How much salt is too much for you to eat? General guidelines these days say 2,300 mgs for normal people and 1,500 mgs for those with heart or blood pressure issues (i.e. me) or people 51 or older.
So how do you translate that into meals, especially meals eaten away from home? My rule is to try to stay under 1,200 mgs a day since I assume measurements on packaged products or for restaurant nutrition menus can be off a bit. That translates into 400 mgs a meal. That’s for a meal, not a single part of a meal like a turkey burger or side dish like broccoli or whole wheat pasta.
That’s not much at all. To achieve that level you have to avoid:
* Salad dressings (use oil and vinegar; vinaigrette blends normally have lots of salt, avoid those too)
* Regular marinades (I use salt-free ones)
* Regular ketchup (loaded with salt and sugar; I buy a low-salt, sugar-free version)
* Asian food of any kind (soy sauce, teriyaki sauce, both are loaded with salt, even so-called low-salt varieties)
* Processed meats like hot dogs and cold cuts (which I once loved so much).
* Frozen meals and meal kits
* Canned soups
* Potato chips, indeed chips of all kinds (veggie straws are loaded with salt)

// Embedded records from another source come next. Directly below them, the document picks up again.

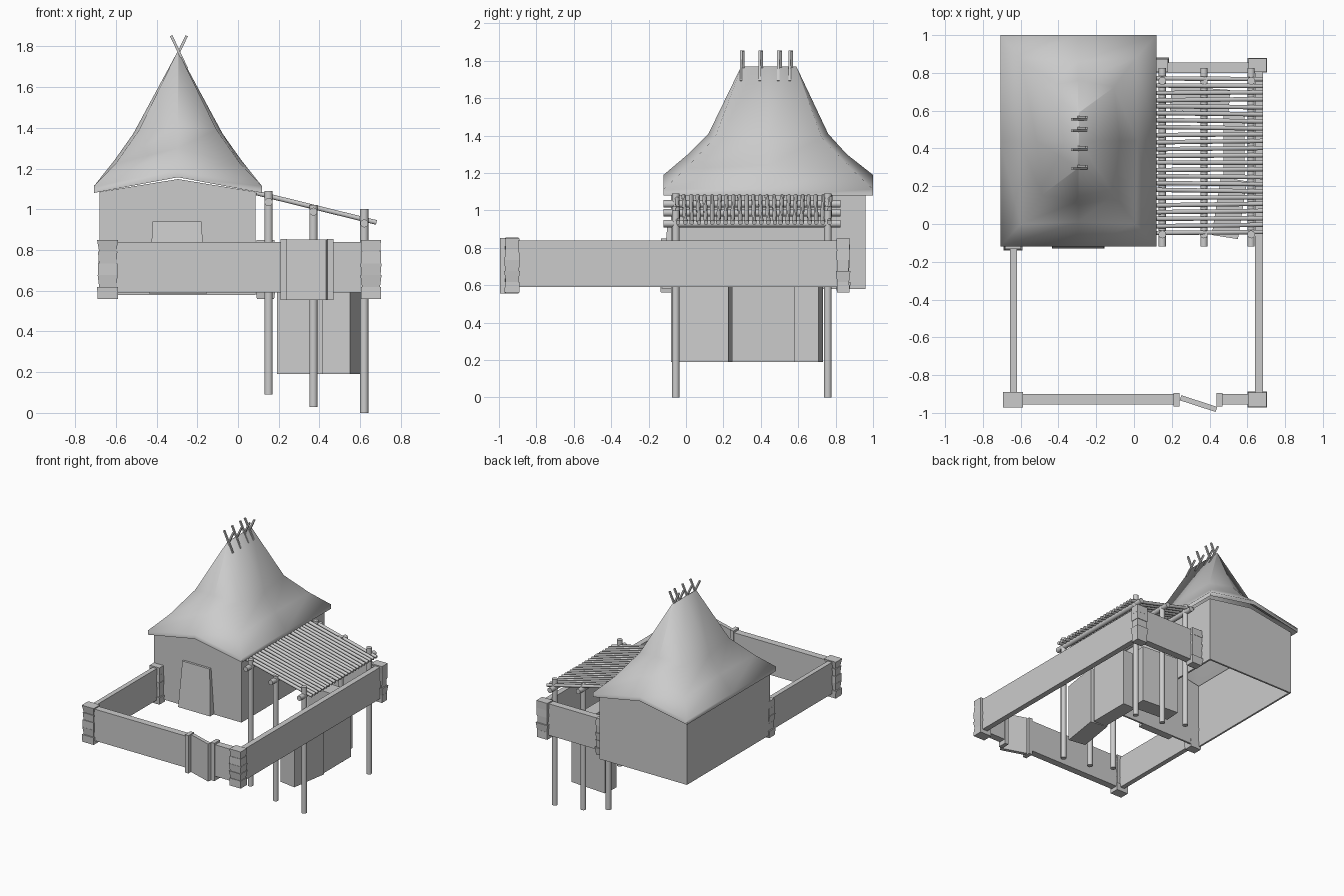
import bpy, math, random
from mathutils import Vector, Matrix

if "Cube" in bpy.data.objects:
    bpy.data.objects.remove(bpy.data.objects["Cube"])
random.seed(4)
CX = -0.295  # house centre line


def mesh(name, verts, faces, smooth=None):
    me = bpy.data.meshes.new(name)
    me.from_pydata([tuple(v) for v in verts], [], faces)
    me.update()
    ob = bpy.data.objects.new(name, me)
    bpy.context.collection.objects.link(ob)
    if smooth:
        me.shade_smooth()
        me.set_sharp_from_angle(angle=math.radians(smooth))
    return ob


def loft(name, rings, cap=True, smooth=None):
    n = len(rings[0])
    verts = [v for r in rings for v in r]
    faces = [(k * n + i, k * n + (i + 1) % n, (k + 1) * n + (i + 1) % n, (k + 1) * n + i)
             for k in range(len(rings) - 1) for i in range(n)]
    if cap:
        faces.append(tuple(range(n))[::-1])
        faces.append(tuple(range((len(rings) - 1) * n, len(rings) * n)))
    return mesh(name, verts, faces, smooth)


def rect(x0, x1, y0, y1, z):
    return [(x0, y0, z), (x1, y0, z), (x1, y1, z), (x0, y1, z)]


def box(name, x0, x1, y0, y1, z0, z1):
    return loft(name, [rect(x0, x1, y0, y1, z0), rect(x0, x1, y0, y1, z1)])


def turned_box(name, corner, w, d, z0, z1, deg):
    # box turned about its front right corner
    m = Matrix.Rotation(math.radians(deg), 3, 'Z')
    c = Vector((corner[0], corner[1], 0))
    return loft(name, [[m @ Vector(p) + c for p in rect(-w, 0, 0, d, z)] for z in (z0, z1)])


def rod(name, p, q, r, n=10):
    p, q = Vector(p), Vector(q)
    rot = (q - p).to_track_quat('Z', 'Y')
    ring = [rot @ Vector((r * math.cos(a), r * math.sin(a), 0))
            for a in (math.tau * (i + 0.5) / n for i in range(n))]
    return loft(name, [[v + p for v in ring], [v + q for v in ring]], smooth=50)


# House walls: hollow gabled shell, open underneath
x0, x1, y0, y1, zb = -0.68, 0.087, -0.08, 0.96, 0.58
prof = [(x0, zb), (x1, zb), (x1, 1.085), (CX, 1.148), (x0, 1.085)]
walls = mesh("house_walls", [(x, y, z) for y in (y0, y1) for x, z in prof],
             [(0, 1, 2, 3, 4), (9, 8, 7, 6, 5), (1, 6, 7, 2), (5, 0, 4, 9)])
sol = walls.modifiers.new("thickness", 'SOLIDIFY')
sol.thickness, sol.offset = 0.02, -1

# Leaning door with a thin sill
loft("door", [rect(-0.435, -0.155, -0.13, -0.07, 0.583), rect(-0.42, -0.18, -0.098, -0.07, 0.94)])


# Flared thatched roof: rings of four corners and four mid points
def roof_ring(hx, ya, yb, zf, zs, cx, cya, cyb, zc):
    m = 0.44
    return [(CX - cx, cya, zc), (CX, ya, zf), (CX + cx, cya, zc), (CX + hx, m, zs),
            (CX + cx, cyb, zc), (CX, yb, zf), (CX - cx, cyb, zc), (CX - hx, m, zs)]


eave = roof_ring(0.413, -0.12, 1.0, 1.19, 1.113, 0.413, -0.12, 1.0, 1.113)
low = roof_ring(0.312, 0.01, 0.86, 1.30, 1.24, 0.305, 0.0, 0.88, 1.225)
mid = roof_ring(0.22, 0.12, 0.76, 1.41, 1.37, 0.19, 0.155, 0.725, 1.39)
top = roof_ring(0.004, 0.295, 0.59, 1.77, 1.77, 0.004, 0.297, 0.588, 1.77)
drop = lambda ring: [(x, y, z - 0.033) for x, y, z in ring]
loft("thatched_roof", [drop(top), drop(mid), drop(low), drop(eave), eave, low, mid, top], smooth=80)

# Crossed ridge poles
for y in (0.30, 0.40, 0.50, 0.56):
    for s in (-1, 1):
        rod("ridge_pole", (CX + 0.005 - s * 0.038, y + s * 0.006, 1.692),
            (CX + 0.005 + s * 0.038, y + s * 0.006, 1.852), 0.009, 4)

# Lean-to: posts, beams and slats
for x, za, zt, beam in ((0.15, 0.09, 1.09, 1.035), (0.37, 0.03, 1.02, 0.988), (0.62, 0, 1.0, 0.93)):
    for y in (-0.055, 0.758):
        rod("lean_to_post", (x, y, za), (x, y, zt), 0.021)
    rod("lean_to_beam", (x, -0.12, beam), (x, 0.825, beam), 0.02)
for i in range(23):
    y = -0.045 + 0.037 * i
    j = random.uniform(-0.005, 0.005)
    rod("roof_slat", (0.09, y + j, 1.08), (0.68, y - j, 0.935), 0.0125, 8)

# Enclosure walls
box("front_wall_left", -0.66, 0.22, -0.955, -0.90, 0.59, 0.84)
box("front_wall_right", 0.45, 0.66, -0.955, -0.90, 0.59, 0.84)
box("right_wall", 0.64, 0.683, -0.92, 0.84, 0.59, 0.84)
box("left_wall", -0.657, -0.62, -0.92, -0.08, 0.59, 0.84)
box("back_wall", 0.08, 0.66, 0.80, 0.855, 0.59, 0.84)


# Rough corner pillars made of slanting courses
def pillar(x, y, wx, wy):
    rings = []
    for k in range(5):
        za, zt = 0.56 + k * 0.058, 0.56 + (k + 1) * 0.058
        a, b = random.uniform(-0.006, 0.004), random.uniform(-0.004, 0.006)
        for z, g in ((za, a), (zt, b)):
            rings.append(rect(x - wx - g, x + wx + g, y - wy - g, y + wy + g, z))
    loft("wall_pillar", rings)


for p in ((-0.64, -0.93, 0.047, 0.035), (0.653, -0.93, 0.047, 0.037), (0.653, 0.84, 0.047, 0.035),
          (0.135, 0.84, 0.045, 0.035), (-0.64, -0.10, 0.045, 0.035)):
    pillar(*p)

# Gate with two jambs, standing ajar
for x in (0.225, 0.452):
    box("gate_post", x - 0.016, x + 0.016, -0.965, -0.895, 0.555, 0.855)
turned_box("gate_leaf", (0.432, -0.995), 0.20, 0.028, 0.555, 0.852, -18)

# Crates under the lean-to
turned_box("front_crate", (0.55, -0.08), 0.14, 0.31, 0.19, 0.64, -9)
turned_box("middle_crate", (0.585, 0.245), 0.11, 0.335, 0.19, 0.64, 0)
turned_box("rear_crate", (0.50, 0.58), 0.31, 0.13, 0.19, 0.64, -4)
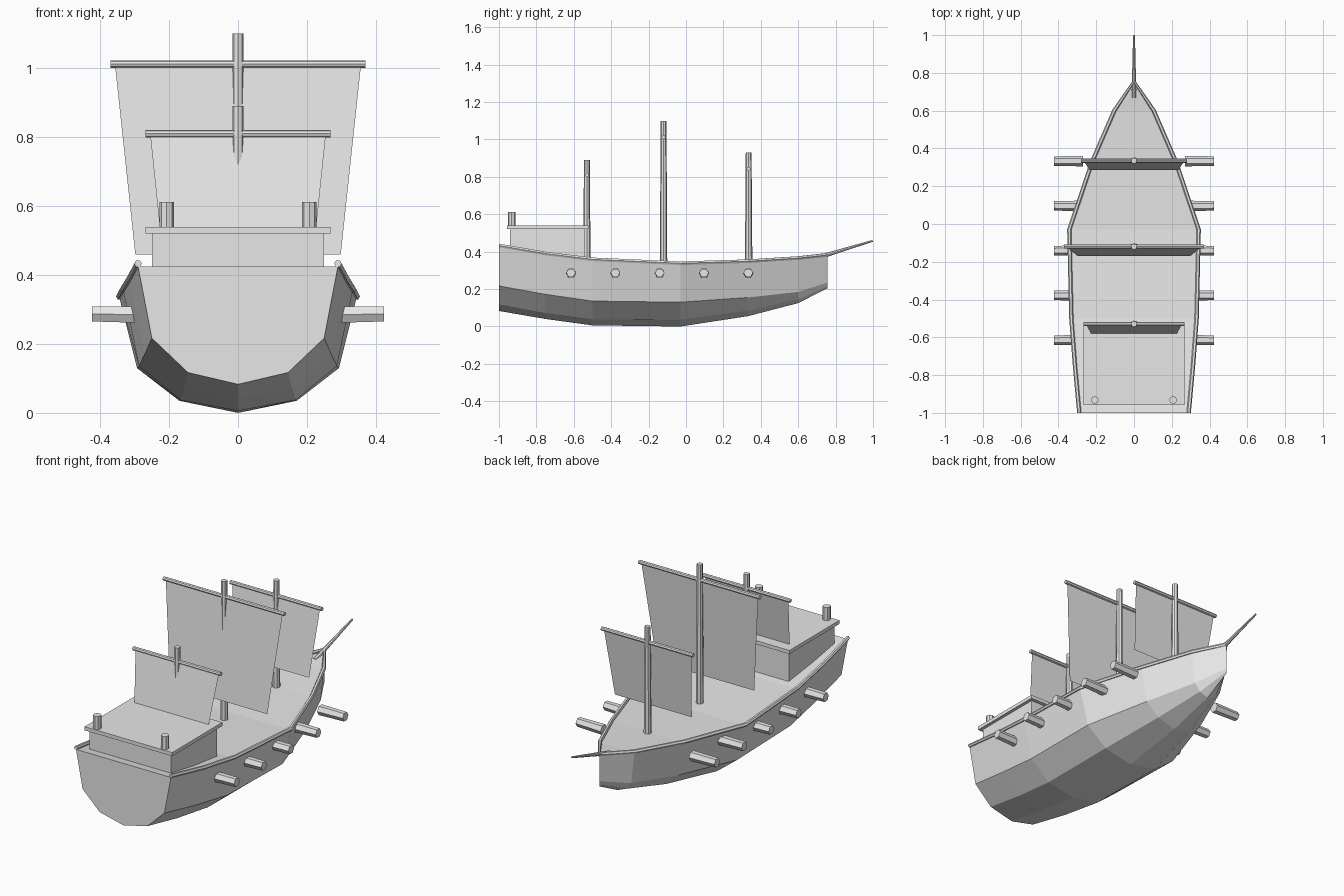
import bpy, bmesh, math
from mathutils import Vector

if "Cube" in bpy.data.objects:
    bpy.data.objects.remove(bpy.data.objects["Cube"])

grey = bpy.data.materials.new("plain grey")
grey.use_nodes = True
grey.diffuse_color = (0.8, 0.8, 0.8, 1)
grey.node_tree.nodes["Principled BSDF"].inputs["Base Color"].default_value = (0.8, 0.8, 0.8, 1)


def finish(name, bm):
    """Turn a bmesh into a named, coloured object."""
    bmesh.ops.remove_doubles(bm, verts=bm.verts, dist=0.0005)
    bmesh.ops.recalc_face_normals(bm, faces=bm.faces)
    mesh = bpy.data.meshes.new(name)
    bm.to_mesh(mesh)
    bm.free()
    mesh.materials.append(grey)
    obj = bpy.data.objects.new(name, mesh)
    bpy.context.collection.objects.link(obj)
    return obj


def loft(name, rings):
    """Skin closed rings of points and cap both ends."""
    bm = bmesh.new()
    loops = [[bm.verts.new(p) for p in ring] for ring in rings]
    n = len(loops[0])
    for a, b in zip(loops, loops[1:]):
        for i in range(n):
            j = (i + 1) % n
            bm.faces.new((a[i], a[j], b[j], b[i]))
    bm.faces.new(loops[0])
    bm.faces.new(loops[-1])
    return finish(name, bm)


def rod(name, start, end, r1, r2, sides=8):
    """Tapered straight rod between two points."""
    start, end = Vector(start), Vector(end)
    axis = (end - start).normalized()
    side = axis.cross(Vector((0, 0, 1)))
    side = side.normalized() if side.length > 0.01 else Vector((1, 0, 0))
    up = axis.cross(side)
    turns = [math.tau * k / sides for k in range(sides)]
    return loft(name, [[c + r * (math.cos(t) * side + math.sin(t) * up) for t in turns]
                       for c, r in ((start, r1), (end, r2))])


def box(name, x, y0, y1, z0, z1):
    return loft(name, [[(-x, y, z0), (x, y, z0), (x, y, z1), (-x, y, z1)] for y in (y0, y1)])


# Hull: stations along y, half section from gunwale to keel as (x, z)
stations = {
    -1.0: [(.29, .425), (.25, .217), (.145, .117), (0, .083)],
    -0.75: [(.313, .382), (.27, .172), (.157, .07), (0, .04)],
    -0.5: [(.332, .351), (.287, .136), (.167, .037), (0, .006)],
    -0.03: [(.343, .33), (.293, .13), (.17, .035), (0, 0)],
    0.33: [(.222, .341), (.187, .155), (.11, .085), (0, .055)],
    0.6: [(.105, .358), (.085, .185), (.05, .145), (0, .125)],
    0.757: [(0, .375), (0, .235), (0, .215), (0, .205)],
}
rings = []
for y, half in stations.items():
    section = half + [(-x, z) for x, z in reversed(half[:-1])]
    rings.append([(x, y, z) for x, z in section])
loft("hull", rings)

# Rails along both gunwales, meeting at the bow
gunwale = [(half[0][0], y, half[0][1] + .008) for y, half in stations.items()]
path = gunwale + [(-x, y, z) for x, y, z in reversed(gunwale[:-1])]
rail_rings = []
for i, p in enumerate(path):
    ahead = Vector(path[min(i + 1, len(path) - 1)]) - Vector(path[max(i - 1, 0)])
    out = Vector((ahead.y, -ahead.x, 0)).normalized()
    rail_rings.append([Vector(p) + .011 * (math.cos(t) * out + math.sin(t) * Vector((0, 0, 1)))
                       for t in (math.tau * k / 6 for k in range(6))])
loft("gunwale_rail", rail_rings)

# Stern cabin with overhanging roof and two posts
box("cabin", .25, -.94, -.54, .34, .525)
box("cabin_roof", .268, -.957, -.52, .52, .54)
for label, s in (("left", 1), ("right", -1)):
    rod(f"stern_post_{label}", (s * .207, -.932, .53), (s * .207, -.932, .612), .021, .021)

# Masts with yards and flat raked sails
rigs = [
    # name, y, mast top, yard height, yard half length, sail foot height, foot half width
    ("aft", -.53, .89, .81, .268, .54, .227),
    ("main", -.12, 1.1, 1.012, .37, .46, .298),
    ("fore", .335, .93, .842, .28, .47, .235),
]
for name, y, top, yard, half, foot, foot_half in rigs:
    rod(f"{name}_mast", (0, y, .32), (0, y, top), .02, .0155)
    rod(f"{name}_yard", (-half, y, yard), (half, y, yard), .011, .011)
    bm = bmesh.new()
    bm.faces.new([bm.verts.new(p) for p in (
        (-foot_half, y - .05, foot), (foot_half, y - .05, foot),
        (half - .013, y, yard), (-half + .013, y, yard))])
    finish(f"{name}_sail", bm)

# Cannons, five on each side
for label, s in (("left", 1), ("right", -1)):
    for i in range(5):
        y = -.615 + i * .237
        rod(f"cannon_{label}_{i + 1}", (s * .27, y, .285), (s * .424, y, .287), .028, .025, 6)

# Bowsprit
rod("bowsprit", (0, .67, .358), (0, .998, .458), .013, .005)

* Pre-made buffet restaurant items (normally salted before displaying)
* Most restaurant foods
Cutting salt is a tough, tough thing to do, because it’s overused all around us.
Use a meal tracker like Lose It! or MyFitnessPal to check the sodium in everything you eat.
I’ve managed to cut my salt to the 1,200 mgs a day target, you can too, but know it will be tough and require a major change in your eating habits starting today.